The only time I was forbidden to write something was in grade 5 during my stint as a murder mystery writer, which my mother vetoed. “If your father knew what you were writing he’d kill you.”
So begins Cuba Journal: Language and Writing. Written as a series of journal entries, Hoogland sketches the Cuban landscape and people in colourful, provocative, and poetic strokes. Her poetic lens moves from the intimacy of swimming in the ocean to the larger cultural context of international relations. She is unflinchingly honest while observing the roles of writing and language reduced to their essentials.

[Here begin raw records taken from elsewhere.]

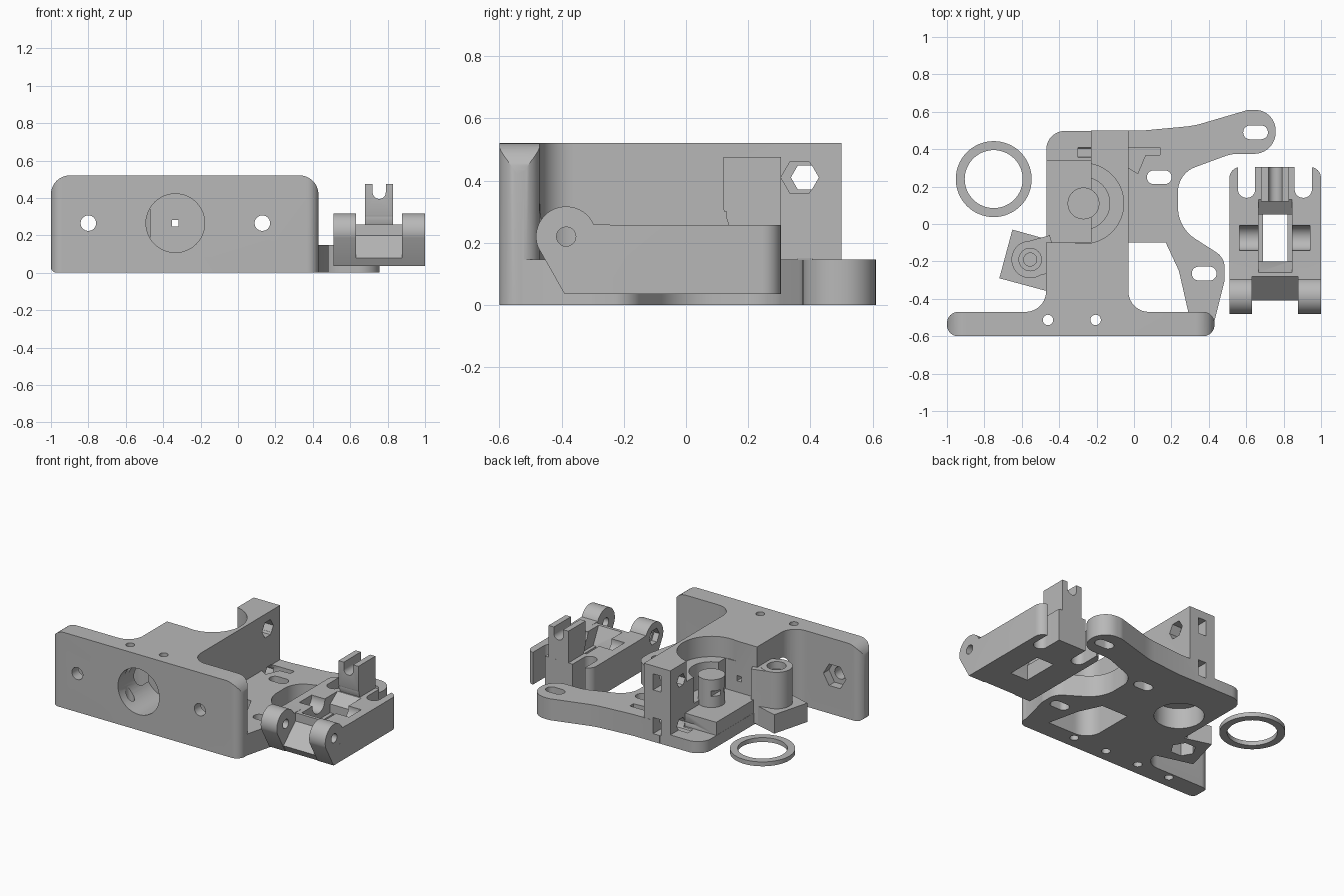
import bpy, bmesh, math
from mathutils import Vector

cube = bpy.data.objects.get("Cube")
if cube:
    bpy.data.objects.remove(cube, do_unlink=True)

grey = bpy.data.materials.new("plain_grey")
grey.use_nodes = True
tone = (0.48, 0.48, 0.48, 1)
grey.diffuse_color = tone
grey.node_tree.nodes["Principled BSDF"].inputs["Base Color"].default_value = tone


def ngon(u, v, r, n=48, turn=0.0):
    return [(u + r * math.cos(turn + math.tau * i / n),
             v + r * math.sin(turn + math.tau * i / n)) for i in range(n)]


def rounded(corners, steps=10):
    """Outline from (u, v, radius) corners, each replaced by a fillet arc."""
    out = []
    for i, c in enumerate(corners):
        p = Vector(c[:2])
        r = c[2] if len(c) > 2 else 0
        if not r:
            out.append(tuple(p))
            continue
        a = (Vector(corners[i - 1][:2]) - p).normalized()
        b = (Vector(corners[(i + 1) % len(corners)][:2]) - p).normalized()
        half = a.angle(b) / 2
        centre = p + (a + b).normalized() * (r / math.sin(half))
        start = p + a * (r / math.tan(half)) - centre
        end = p + b * (r / math.tan(half)) - centre
        for k in range(steps + 1):
            d = start.lerp(end, k / steps)
            sweep = start.angle_signed(end) * k / steps
            d = Vector((start.x * math.cos(sweep) + start.y * math.sin(sweep),
                        start.y * math.cos(sweep) - start.x * math.sin(sweep)))
            out.append(tuple(centre + d))
    return out


def rect(u0, u1, v0, v1, r=0.0):
    return rounded([(u0, v0, r), (u1, v0, r), (u1, v1, r), (u0, v1, r)])


def prism(outline, lo, hi, axis="z", name="helper"):
    """Extrude an outline along an axis: z takes (x,y), y takes (x,z), x takes (y,z)."""
    place = {"z": lambda u, v, w: (u, v, w), "y": lambda u, v, w: (u, w, v),
             "x": lambda u, v, w: (w, u, v)}[axis]
    bm = bmesh.new()
    low = [bm.verts.new(place(u, v, lo)) for u, v in outline]
    high = [bm.verts.new(place(u, v, hi)) for u, v in outline]
    bm.faces.new(low)
    bm.faces.new(high)
    for i in range(len(low)):
        bm.faces.new((low[i - 1], low[i], high[i], high[i - 1]))
    bmesh.ops.recalc_face_normals(bm, faces=bm.faces)
    mesh = bpy.data.meshes.new(name)
    bm.to_mesh(mesh)
    bm.free()
    obj = bpy.data.objects.new(name, mesh)
    bpy.context.collection.objects.link(obj)
    return obj


def combine(base, tools, operation):
    for tool in tools:
        mod = base.modifiers.new("boolean", "BOOLEAN")
        mod.operation, mod.solver, mod.object = operation, "EXACT", tool
    graph = bpy.context.evaluated_depsgraph_get()
    graph.update()
    mesh = bpy.data.meshes.new_from_object(base.evaluated_get(graph))
    base.modifiers.clear()
    base.data = mesh
    for tool in tools:
        bpy.data.objects.remove(tool, do_unlink=True)
    return base


def finish(obj, name):
    obj.name = obj.data.name = name
    obj.data.materials.clear()
    obj.data.materials.append(grey)
    bpy.ops.object.select_all(action="DESELECT")
    obj.select_set(True)
    bpy.context.view_layer.objects.active = obj
    bpy.ops.object.shade_smooth_by_angle(angle=math.radians(30))


# Mounting plate with rounded ends and rounded upper corners
body = prism(rect(-1, 0.43, -0.6, -0.47, 0.06), 0, 0.52)
face = rounded([(-1, 0, 0.03), (0.43, 0), (0.43, 0.52, 0.1), (-1, 0.52, 0.1)])
combine(body, [prism(face, -0.7, -0.4, "y")], "INTERSECT")

# Tall housing, low shelf, arms, hinge tab and boss
housing = rounded([(-0.6, -0.5), (-0.6, -0.47), (-0.47, -0.47, 0.11), (-0.47, -0.1),
                   (-0.23, -0.1), (-0.23, 0.499), (-0.03, 0.499), (-0.03, -0.47, 0.11),
                   (0.1, -0.47), (0.1, -0.5)])
shelf = rounded([(-0.469, -0.2), (-0.1, -0.2), (-0.1, 0.498), (-0.469, 0.498, 0.1)])
arms = rounded([(-0.15, 0.5), (0.05, 0.5), (0.32, 0.525, 0.5), (0.61, 0.61, 0.1),
                (0.76, 0.61, 0.11), (0.755, 0.375, 0.115), (0.52, 0.375, 0.2),
                (0.235, 0.27, 0.14), (0.235, -0.02, 0.2), (0.485, -0.18, 0.1),
                (0.485, -0.3, 0.1), (0.425, -0.54), (-0.15, -0.54)])
tab = [(-0.65, -0.03), (-0.72, -0.29), (-0.46, -0.36), (-0.4, -0.1)]
link = [(-0.575, -0.095), (-0.45, -0.06), (-0.4, -0.25), (-0.56, -0.288)]
combine(body, [
    prism(housing, 0, 0.52), prism(shelf, 0, 0.08),
    prism(rect(-0.468, -0.1, -0.2, 0.34), 0.001, 0.17),
    prism(arms, 0, 0.147), prism(tab, 0, 0.13),
    prism(ngon(-0.555, -0.19, 0.1), 0.01, 0.38),
    prism(link, 0.01, 0.379)], "UNION")

# Gear well with its ledge, then the central post
combine(body, [prism(ngon(-0.27, 0.11, 0.215, 64), 0.38, 0.7),
               prism(ngon(-0.27, 0.11, 0.14), 0.2, 0.7)], "DIFFERENCE")
combine(body, [prism(ngon(-0.27, 0.11, 0.085), 0.16, 0.36)], "UNION")

# Openings in the base and housing
window = rounded([(-0.03, -0.1), (0.17, -0.1), (0.24, -0.25), (0.29, -0.47),
                  (-0.03, -0.47, 0.11)])
notch = [(-0.03, 0.41), (0.14, 0.41), (0.14, 0.37), (0.06, 0.365), (0.02, 0.27), (-0.03, 0.3)]
cuts = [prism(window, -0.1, 0.2), prism(notch, 0.07, 0.2),
        prism(ngon(-0.27, 0.11, 0.155), -0.1, 0.14),
        prism(ngon(-0.555, -0.19, 0.06), 0.33, 0.5),
        prism(ngon(-0.555, -0.19, 0.035), 0.15, 0.5),
        prism(ngon(-0.555, -0.19, 0.08, 6), -0.1, 0.09)]
for x, y in ((0.65, 0.49), (0.135, 0.25), (0.375, -0.265)):
    cuts.append(prism(rect(x - 0.066, x + 0.066, y - 0.037, y + 0.037, 0.036), -0.1, 0.3))
# Plate holes, nut pockets and the feed bore
cuts += [prism(ngon(-0.335, 0.265, 0.157), -0.7, -0.3, "y"),
         prism(rect(-0.353, -0.317, 0.247, 0.283), -0.4, 0.7, "y")]
for x in (-0.8, 0.13):
    cuts += [prism(ngon(x, 0.265, 0.042, 16), -0.7, -0.4, "y"),
             prism(ngon(x, 0.265, 0.085, 6), -0.53, -0.4, "y")]
for x, top in ((-0.46, 0.7), (-0.205, 0.7), (-0.71, 0.2), (0.05, 0.2)):
    cuts.append(prism(ngon(x, -0.513, 0.028, 20), -0.1, top))
# Cross bolts and nut slots of the rear block
for z in (0.41, 0.11):
    cuts += [prism(ngon(0.382, z, 0.045, 6), -0.3, -0.02, "x"),
             prism(rect(-0.16, -0.1, z - 0.055, z + 0.055), 0.33, 0.7, "y")]
cuts.append(prism(ngon(0.365, 0.41, 0.06, 6), -0.1, 0.0, "x"))
combine(body, cuts, "DIFFERENCE")
finish(body, "extruder_body")

# Idler arm: block with a sloping front, trimmed to rounded rear corners
side = [(0.305, 0.035), (0.305, 0.257), (-0.28, 0.257), (-0.28, 0.2), (-0.41, 0.08), (-0.385, 0.035)]
idler = prism(side, 0.51, 1.0, "x")
plan = rounded([(0.51, -0.6), (1.0, -0.6), (1.0, 0.305, 0.06), (0.51, 0.305, 0.06)])
combine(idler, [prism(plan, -0.1, 0.6)], "INTERSECT")

# Hinge ears and spring tower
arc = [(-0.385 + 0.097 * math.cos(math.radians(a)), 0.22 + 0.097 * math.sin(math.radians(a)))
       for a in range(24, 208, 8)]
ear = arc + [(-0.39, 0.0351), (-0.2, 0.0351), (-0.2, 0.2569)]
tower = [(0.3049, 0.1), (0.3049, 0.475), (0.12, 0.475), (0.12, 0.31), (0.14, 0.25), (0.14, 0.1)]
combine(idler, [prism(ear, 0.5101, 0.632, "x"), prism(ear, 0.878, 0.9999, "x"),
                prism(tower, 0.68, 0.83, "x")], "UNION")

# Roller window, axle groove, spring slots and pivot hole
ramp = [(-0.28, 0.3), (-0.2, 0.14), (0.05, 0.14), (0.05, 0.2), (0.13, 0.257), (0.13, 0.3)]
cuts = [prism(rect(0.69, 0.822, -0.2, 0.05), -0.1, 0.4),
        prism(ramp, 0.665, 0.845, "x"),
        prism(ngon(-0.075, 0.25, 0.067), 0.565, 0.942, "x"),
        prism(rounded([(0.72, 0.395, 0.034), (0.79, 0.395, 0.034), (0.79, 0.6), (0.72, 0.6)]),
              0.0, 0.5, "y"),
        prism(ngon(-0.385, 0.22, 0.031, 20), 0.4, 1.1, "x"),
        prism(ngon(-0.385, 0.22, 0.055, 6), 0.4, 0.55, "x")]
for x in (0.602, 0.905):
    cuts.append(prism(rounded([(x - 0.046, 0.14, 0.045), (x + 0.046, 0.14, 0.045),
                               (x + 0.046, 0.5), (x - 0.046, 0.5)]), -0.1, 0.4))
combine(idler, cuts, "DIFFERENCE")
finish(idler, "idler_arm")

# Loose spacer washer
washer = prism(ngon(-0.75, 0.24, 0.203, 64), 0, 0.03)
combine(washer, [prism(ngon(-0.75, 0.24, 0.155, 64), -0.1, 0.1)], "DIFFERENCE")
finish(washer, "spacer_ring")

Based on a cast of six main characters, and written in a narrative style, Hoogland’s latest book of poems engages the issues of writing and voice. She reworks and re-imagines the discourses of writing, language, and of being female. Their intersections are especially profound in Cuba, where texts are rare and voices are subdued.